© Bruce Goodman 28 October 2013
His love for craft and pottery sprang from his love for natural things. He liked to buy jams made from wild berries, and drink herbal tea out of earthenware mugs. His bed was covered with a beautiful quilt, and his kitchen wallpaper was of white geese wearing fancy ribbons of blue round their necks. Each goose carried a basket overflowing with mother-earth things. It may have been natural, but it was not inexpensive.
One afternoon he went to the mountains to collect seedlings for his garden. It would be nice to have a glade of native trees in the back yard.
Returning down the windy road he spied a pottery sign nailed on a tree. He couldn’t resist a look, so turned his car into the dirt track leading towards a rough, unpainted house. There were old sheds seemingly growing out of the unkempt grass. Free-range fowls darted hither and thither at the sound of the car. A pair of pigs watched from a trough in the paddock.
How natural! A simple life-style! From the clothing on the line he judged it to be a commune of some sort.
He entered a room filled with vases, mugs and ornaments. There seemed no one about. For five minutes he viewed the items on display. The pottery, he thought, was tasteless. He wouldn’t have a horrible mug if they paid him.
“Can I help?” said a sudden voice.

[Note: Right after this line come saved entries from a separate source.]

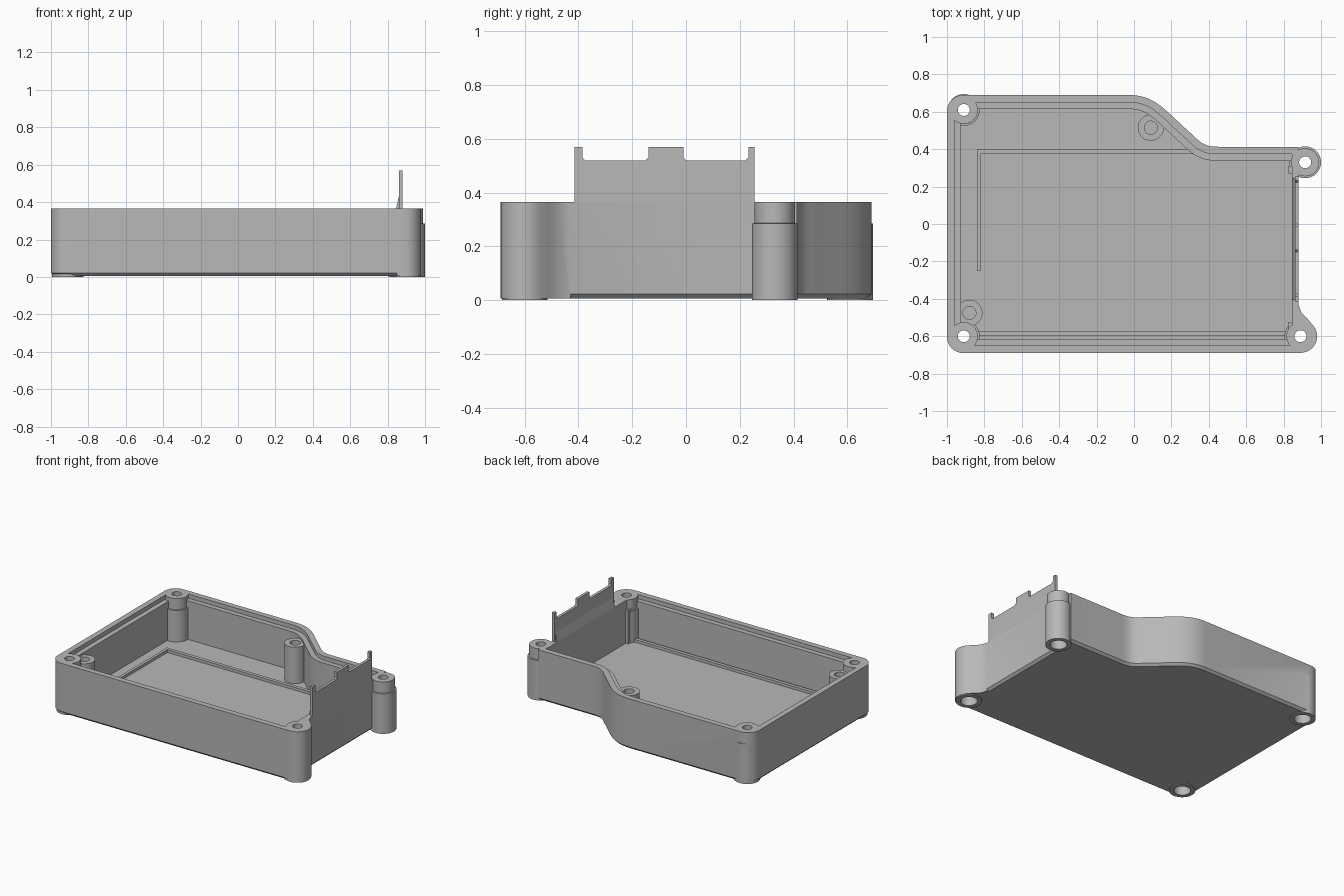
import bpy, bmesh, math
from mathutils import Vector
from mathutils.geometry import interpolate_bezier

cube = bpy.data.objects.get("Cube")
if cube:
    bpy.data.objects.remove(cube, do_unlink=True)

RIM, BASE, FLOOR = 0.365, 0.006, 0.06
SCREWS = [(-0.91, 0.61), (-0.91, -0.6), (0.89, -0.6), (0.915, 0.33)]
STANDOFFS = [(0.09, 0.515), (-0.88, -0.475)]

grey = bpy.data.materials.new("grey plastic")
grey.use_nodes = True
color = (0.48, 0.48, 0.48, 1)
grey.diffuse_color = color
grey.node_tree.nodes["Principled BSDF"].inputs["Base Color"].default_value = color


def arc(cx, cy, r, a0, a1, n=12):
    angles = [math.radians(a0 + (a1 - a0) * i / n) for i in range(n + 1)]
    return [(cx + r * math.cos(a), cy + r * math.sin(a)) for a in angles]


def bezier(*p, n=10):
    pts = interpolate_bezier(*[Vector((x, y, 0)) for x, y in p], n)
    return [(v.x, v.y) for v in pts]


def outline(right):
    """Case footprint, with a movable right side."""
    sweep = bezier((0.45, 0.413), (0.38, 0.413), (0.36, 0.43), (0.31, 0.48))
    sweep += bezier((0.31, 0.48), (0.17, 0.6), (0.12, 0.69), (-0.03, 0.69), n=16)[1:]
    return (arc(-0.913, -0.603, 0.087, 180, 270) + [(right, -0.69), (right, 0.413)]
            + sweep + arc(-0.913, 0.603, 0.087, 90, 180))


def inset(pts, d):
    """Move a closed loop inward by d."""
    out = []
    for i, p in enumerate(pts):
        a, b, c = Vector(pts[i - 1]), Vector(p), Vector(pts[(i + 1) % len(pts)])
        e, f = (b - a).normalized(), (c - b).normalized()
        n1, n2 = Vector((-e.y, e.x)), Vector((-f.y, f.x))
        out.append(tuple(b + (n1 + n2) * d / (1 + n1.dot(n2))))
    return out


def loft(name, levels, axis="z"):
    """Solid through matching loops; each level is (height, loop)."""
    place = {"z": lambda u, v, h: (u, v, h), "x": lambda u, v, h: (h, u, v),
             "y": lambda u, v, h: (u, h, v)}[axis]
    bm = bmesh.new()
    rings = [[bm.verts.new(place(u, v, h)) for u, v in loop] for h, loop in levels]
    for lo, hi in zip(rings, rings[1:]):
        for i in range(len(lo)):
            bm.faces.new((lo[i - 1], lo[i], hi[i], hi[i - 1]))
    bm.faces.new(rings[0][::-1])
    bm.faces.new(rings[-1])
    bmesh.ops.recalc_face_normals(bm, faces=bm.faces)
    mesh = bpy.data.meshes.new(name)
    bm.to_mesh(mesh)
    bm.free()
    mesh.materials.append(grey)
    obj = bpy.data.objects.new(name, mesh)
    bpy.context.collection.objects.link(obj)
    return obj


def prism(name, loop, h0, h1, axis="z"):
    return loft(name, [(h0, loop), (h1, loop)], axis)


def cylinder(name, center, r, z0, z1):
    return prism(name, arc(*center, r, 0, 360, 40)[:-1], z0, z1)


def box(name, x0, x1, y0, y1, z0, z1):
    return prism(name, [(x0, y0), (x1, y0), (x1, y1), (x0, y1)], z0, z1)


def combine(target, tool, operation):
    tool.hide_render = True
    mod = target.modifiers.new("combine", "BOOLEAN")
    mod.operation, mod.solver, mod.object = operation, "EXACT", tool
    bpy.context.view_layer.objects.active = target
    bpy.ops.object.modifier_apply(modifier=mod.name)
    bpy.data.objects.remove(tool, do_unlink=True)


# Tray with chamfered bottom, hollow inside and stepped rim
edge = outline(0.88)
case = loft("case", [(BASE, inset(edge, 0.016)), (0.022, edge), (RIM, edge)])
combine(case, prism("cavity", inset(outline(0.92), 0.075), FLOOR, 0.5), "DIFFERENCE")
combine(case, prism("rim_step", inset(outline(0.885), 0.04), 0.335, 0.5), "DIFFERENCE")

# Screw columns with slightly narrower heads
for c in SCREWS:
    column = loft("column", [(z, arc(*c, r, 0, 360, 40)[:-1]) for z, r in
                             ((0, 0.085), (0.285, 0.085), (0.286, 0.075), (RIM, 0.075))])
    combine(case, column, "UNION")

# Flared corner joining the front right column to the side
corner = arc(0.89, -0.6, 0.089, -90, 35) + [(0.93, -0.51), (0.895, -0.475),
                                            (0.88, -0.43), (0.85, -0.43), (0.85, -0.69)]
combine(case, prism("corner", corner, BASE, RIM), "UNION")

# Board standoffs
for c in STANDOFFS:
    combine(case, cylinder("standoff", c, 0.07, 0.04, 0.32), "UNION")

# Screw holes, foot counterbores and blind pilot holes
for c in SCREWS:
    combine(case, cylinder("hole", c, 0.032, -0.1, 0.5), "DIFFERENCE")
    combine(case, cylinder("counterbore", c, 0.055, -0.1, 0.22), "DIFFERENCE")
for c in STANDOFFS:
    combine(case, cylinder("pilot", c, 0.035, 0.1, 0.5), "DIFFERENCE")

bpy.ops.object.select_all(action="DESELECT")
case.select_set(True)
bpy.context.view_layer.objects.active = case
bpy.ops.object.shade_smooth_by_angle(angle=math.radians(30))

# Low locating ribs on the floor
box("rib_left", -0.84, -0.82, -0.25, 0.4, 0.05, 0.08)
box("rib_back", -0.82, 0.85, 0.375, 0.4, 0.05, 0.08)
box("rib_front", -0.83, 0.81, -0.6, -0.575, 0.05, 0.08)

# Guide posts beside the end panel
for name, y in (("guide_front", -0.545), ("guide_back", 0.29)):
    box(name, 0.825, 0.85, y - 0.02, y + 0.02, 0.05, 0.3)

# Tall end panel with three tabs
TOP, TAB = 0.52, 0.57
panel = [(-0.415, 0.3), (0.255, 0.3), (0.255, TAB), (0.232, TAB), (0.232, TOP + 0.01),
         (0.222, TOP), (0, TOP), (-0.01, TOP + 0.01), (-0.01, TAB), (-0.14, TAB),
         (-0.14, TOP + 0.01), (-0.15, TOP), (-0.375, TOP), (-0.385, TOP + 0.01),
         (-0.385, TAB), (-0.415, TAB)]
prism("end_panel", panel, 0.86, 0.88, "x")

# Sloped foot behind the end panel
foot = [(0.845, 0.3), (0.87, 0.3), (0.87, 0.43), (0.86, 0.43), (0.845, RIM)]
prism("panel_foot", foot, -0.405, 0.245, "y")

He looked up. A young woman stood there, lithe and utterly naked but for a blue ribbon round her neck.
“This mug! This mug here!” he said reaching for anything.
You see, he couldn’t say “I’ve just come for a look”.